> Task
From the line containing "bmesh.ops.contextual_create(bm, geom=bottom)" onward, every line of the entries is to be set down exactly, the last line included.

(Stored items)
__________________________________________________

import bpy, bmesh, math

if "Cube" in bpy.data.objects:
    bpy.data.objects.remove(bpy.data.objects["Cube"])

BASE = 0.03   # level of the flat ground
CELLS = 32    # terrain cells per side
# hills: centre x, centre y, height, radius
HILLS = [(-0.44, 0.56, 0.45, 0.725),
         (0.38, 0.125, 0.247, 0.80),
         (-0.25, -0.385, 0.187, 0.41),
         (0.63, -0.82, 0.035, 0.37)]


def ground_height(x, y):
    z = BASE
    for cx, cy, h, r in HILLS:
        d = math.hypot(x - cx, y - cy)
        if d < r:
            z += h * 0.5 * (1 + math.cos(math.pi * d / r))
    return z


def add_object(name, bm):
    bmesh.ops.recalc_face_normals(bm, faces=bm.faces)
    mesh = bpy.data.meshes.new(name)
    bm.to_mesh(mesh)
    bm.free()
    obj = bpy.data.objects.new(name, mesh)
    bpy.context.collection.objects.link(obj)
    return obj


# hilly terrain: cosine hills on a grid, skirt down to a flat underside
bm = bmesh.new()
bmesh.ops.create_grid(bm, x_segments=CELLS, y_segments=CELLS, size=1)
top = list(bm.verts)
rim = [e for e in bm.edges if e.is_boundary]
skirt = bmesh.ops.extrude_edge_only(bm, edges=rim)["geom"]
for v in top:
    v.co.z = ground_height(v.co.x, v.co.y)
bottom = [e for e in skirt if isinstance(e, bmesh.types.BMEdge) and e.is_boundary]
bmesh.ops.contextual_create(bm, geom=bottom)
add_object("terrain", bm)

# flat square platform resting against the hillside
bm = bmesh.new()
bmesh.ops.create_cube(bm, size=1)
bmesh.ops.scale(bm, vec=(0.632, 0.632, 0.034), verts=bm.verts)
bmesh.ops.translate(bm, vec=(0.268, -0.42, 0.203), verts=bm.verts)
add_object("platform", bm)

__________________________________________________

> Written answer
bmesh.ops.contextual_create(bm, geom=bottom)
add_object("terrain", bm)

# flat square platform resting against the hillside
bm = bmesh.new()
bmesh.ops.create_cube(bm, size=1)
bmesh.ops.scale(bm, vec=(0.632, 0.632, 0.034), verts=bm.verts)
bmesh.ops.translate(bm, vec=(0.268, -0.42, 0.203), verts=bm.verts)
add_object("platform", bm)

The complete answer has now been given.